-- Excerpted records follows --

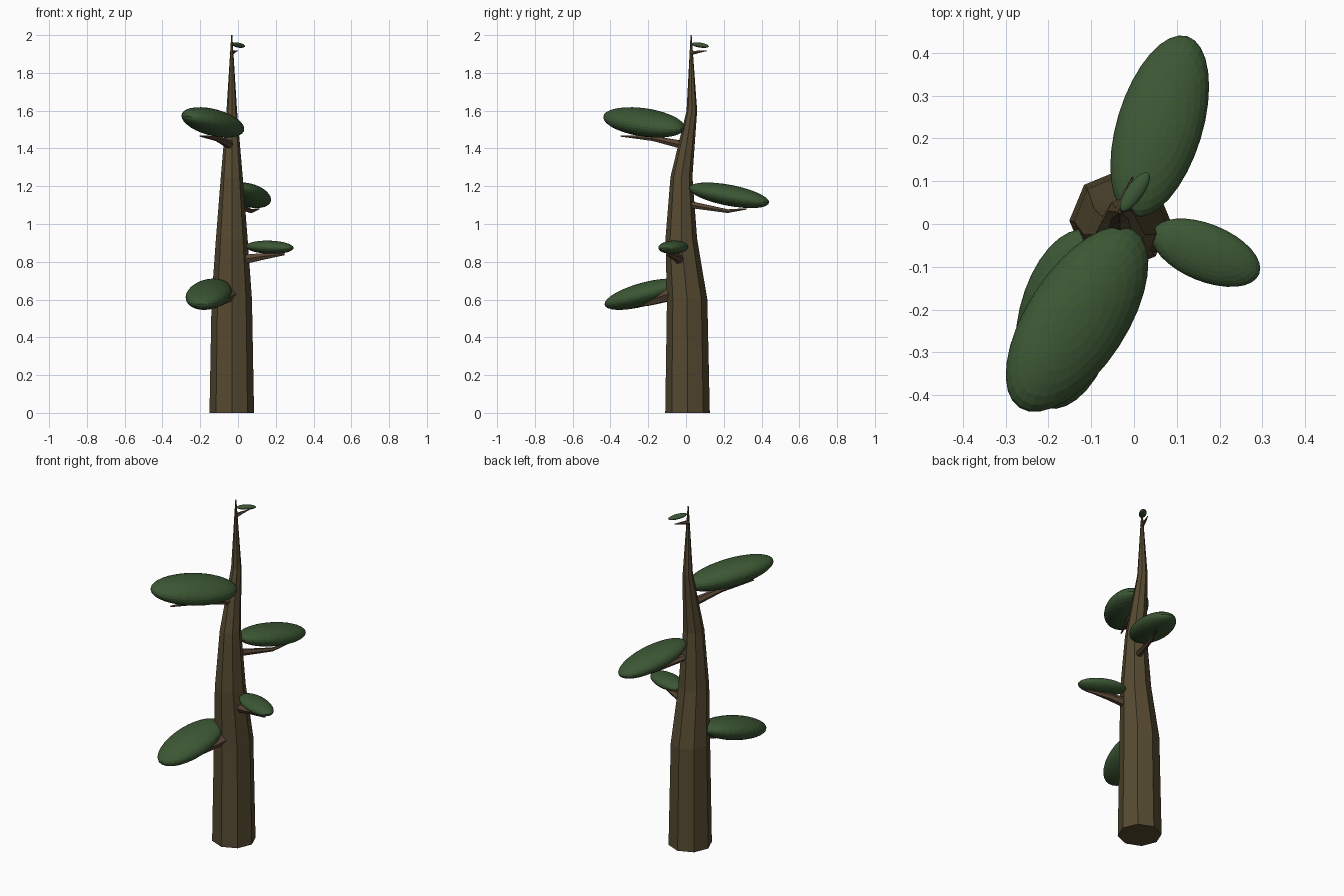
import bpy, bmesh, math
from mathutils import Vector, Matrix

if "Cube" in bpy.data.objects:
    bpy.data.objects.remove(bpy.data.objects["Cube"])


def material(name, rgb):
    m = bpy.data.materials.new(name)
    m.diffuse_color = (*rgb, 1)
    m.use_nodes = True
    m.node_tree.nodes["Principled BSDF"].inputs["Base Color"].default_value = m.diffuse_color
    return m


BARK = material("trunk bark", (0.092, 0.068, 0.031))
TWIG = material("branch bark", (0.100, 0.062, 0.036))
LEAF = material("leaf green", (0.045, 0.095, 0.034))


def finish(name, bm, mat):
    bmesh.ops.recalc_face_normals(bm, faces=bm.faces)
    me = bpy.data.meshes.new(name)
    bm.to_mesh(me)
    bm.free()
    me.materials.append(mat)
    ob = bpy.data.objects.new(name, me)
    bpy.context.collection.objects.link(ob)
    return ob


def tube(name, path, sides, mat, upright=False):
    """Tapered faceted tube through (x, y, z, radius) points."""
    bm = bmesh.new()
    pts = [Vector(p[:3]) for p in path]
    rings = []
    for i, p in enumerate(path):
        d = pts[min(i + 1, len(pts) - 1)] - pts[max(i - 1, 0)]
        if upright:
            u, v = Vector((1, 0, 0)), Vector((0, 1, 0))
        else:
            u = d.cross(Vector((0, 0, 1))).normalized()
            v = d.cross(u).normalized()
        ring = []
        for k in range(sides):
            a = 2 * math.pi * k / sides
            ring.append(bm.verts.new(pts[i] + p[3] * (math.cos(a) * u + math.sin(a) * v)))
        rings.append(ring)
    for r0, r1 in zip(rings, rings[1:]):
        for k in range(sides):
            n = (k + 1) % sides
            bm.faces.new((r0[k], r0[n], r1[n], r1[k]))
    bm.faces.new(rings[0])
    bm.faces.new(rings[-1])
    return finish(name, bm, mat)


def pad(name, centre, length, width, thick, yaw, droop, roll):
    """Flattened leaf ellipsoid; droop and roll are slopes along and across it."""
    c, s = math.cos(math.radians(yaw)), math.sin(math.radians(yaw))
    m = Matrix(((length * c, -width * s, 0, centre[0]),
                (length * s, width * c, 0, centre[1]),
                (length * droop, width * roll, thick, centre[2]),
                (0, 0, 0, 1)))
    bm = bmesh.new()
    bmesh.ops.create_uvsphere(bm, u_segments=32, v_segments=16, radius=1, matrix=m)
    return finish(name, bm, LEAF)


# Trunk: eight-sided, gently swaying front to back
tube("trunk", [(-.033, .008, 0, .118), (-.033, .006, .6, .107), (-.033, -.025, .92, .084),
               (-.033, -.024, 1.25, .058), (-.033, .031, 1.6, .028), (-.033, .027, 2, .003)],
     8, BARK, upright=True)

# Branches, from lowest to highest
branches = [
    [(-.04, -.06, .635, .042), (-.10, -.20, .59, .026), (-.18, -.37, .55, .006)],
    [(-.02, -.02, .805, .032), (.13, -.06, .828, .02), (.245, -.10, .84, .006)],
    [(-.03, -.02, 1.11, .022), (.07, .22, 1.068, .011), (.11, .32, 1.08, .004)],
    [(-.033, .0, 1.415, .025), (-.11, -.17, 1.452, .015), (-.20, -.345, 1.466, .004)],
    [(-.033, .027, 1.905, .012), (-.02, .07, 1.912, .007), (-.003, .11, 1.917, .002)],
]
for i, path in enumerate(branches):
    tube(f"branch_{i + 1}", path, 6, TWIG)

# Leaf pads, one on each branch
pads = [
    ((-.155, -.222, .628), .214, .115, .064, 256.7, -.245, -.04),
    ((.168, -.067, .877), .134, .067, .035, -22, -.03, 0),
    ((.06, .228, 1.152), .22, .10, .056, 73, -.173, .02),
    ((-.133, -.222, 1.538), .247, .117, .072, 237, .133, -.12),
    ((.002, .075, 1.947), .054, .02, .013, 55, -.12, 0),
]
for i, p in enumerate(pads):
    pad(f"leaf_pad_{i + 1}", *p)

-- Excerpted records concluded --

- **Problem to work on**
Every entry above needs to be retyped exactly; drop the pictures.

- **Task response**
import bpy, bmesh, math
from mathutils import Vector, Matrix

if "Cube" in bpy.data.objects:
    bpy.data.objects.remove(bpy.data.objects["Cube"])


def material(name, rgb):
    m = bpy.data.materials.new(name)
    m.diffuse_color = (*rgb, 1)
    m.use_nodes = True
    m.node_tree.nodes["Principled BSDF"].inputs["Base Color"].default_value = m.diffuse_color
    return m


BARK = material("trunk bark", (0.092, 0.068, 0.031))
TWIG = material("branch bark", (0.100, 0.062, 0.036))
LEAF = material("leaf green", (0.045, 0.095, 0.034))


def finish(name, bm, mat):
    bmesh.ops.recalc_face_normals(bm, faces=bm.faces)
    me = bpy.data.meshes.new(name)
    bm.to_mesh(me)
    bm.free()
    me.materials.append(mat)
    ob = bpy.data.objects.new(name, me)
    bpy.context.collection.objects.link(ob)
    return ob


def tube(name, path, sides, mat, upright=False):
    """Tapered faceted tube through (x, y, z, radius) points."""
    bm = bmesh.new()
    pts = [Vector(p[:3]) for p in path]
    rings = []
    for i, p in enumerate(path):
        d = pts[min(i + 1, len(pts) - 1)] - pts[max(i - 1, 0)]
        if upright:
            u, v = Vector((1, 0, 0)), Vector((0, 1, 0))
        else:
            u = d.cross(Vector((0, 0, 1))).normalized()
            v = d.cross(u).normalized()
        ring = []
        for k in range(sides):
            a = 2 * math.pi * k / sides
            ring.append(bm.verts.new(pts[i] + p[3] * (math.cos(a) * u + math.sin(a) * v)))
        rings.append(ring)
    for r0, r1 in zip(rings, rings[1:]):
        for k in range(sides):
            n = (k + 1) % sides
            bm.faces.new((r0[k], r0[n], r1[n], r1[k]))
    bm.faces.new(rings[0])
    bm.faces.new(rings[-1])
    return finish(name, bm, mat)


def pad(name, centre, length, width, thick, yaw, droop, roll):
    """Flattened leaf ellipsoid; droop and roll are slopes along and across it."""
    c, s = math.cos(math.radians(yaw)), math.sin(math.radians(yaw))
    m = Matrix(((length * c, -width * s, 0, centre[0]),
                (length * s, width * c, 0, centre[1]),
                (length * droop, width * roll, thick, centre[2]),
                (0, 0, 0, 1)))
    bm = bmesh.new()
    bmesh.ops.create_uvsphere(bm, u_segments=32, v_segments=16, radius=1, matrix=m)
    return finish(name, bm, LEAF)


# Trunk: eight-sided, gently swaying front to back
tube("trunk", [(-.033, .008, 0, .118), (-.033, .006, .6, .107), (-.033, -.025, .92, .084),
               (-.033, -.024, 1.25, .058), (-.033, .031, 1.6, .028), (-.033, .027, 2, .003)],
     8, BARK, upright=True)

# Branches, from lowest to highest
branches = [
    [(-.04, -.06, .635, .042), (-.10, -.20, .59, .026), (-.18, -.37, .55, .006)],
    [(-.02, -.02, .805, .032), (.13, -.06, .828, .02), (.245, -.10, .84, .006)],
    [(-.03, -.02, 1.11, .022), (.07, .22, 1.068, .011), (.11, .32, 1.08, .004)],
    [(-.033, .0, 1.415, .025), (-.11, -.17, 1.452, .015), (-.20, -.345, 1.466, .004)],
    [(-.033, .027, 1.905, .012), (-.02, .07, 1.912, .007), (-.003, .11, 1.917, .002)],
]
for i, path in enumerate(branches):
    tube(f"branch_{i + 1}", path, 6, TWIG)

# Leaf pads, one on each branch
pads = [
    ((-.155, -.222, .628), .214, .115, .064, 256.7, -.245, -.04),
    ((.168, -.067, .877), .134, .067, .035, -22, -.03, 0),
    ((.06, .228, 1.152), .22, .10, .056, 73, -.173, .02),
    ((-.133, -.222, 1.538), .247, .117, .072, 237, .133, -.12),
    ((.002, .075, 1.947), .054, .02, .013, 55, -.12, 0),
]
for i, p in enumerate(pads):
    pad(f"leaf_pad_{i + 1}", *p)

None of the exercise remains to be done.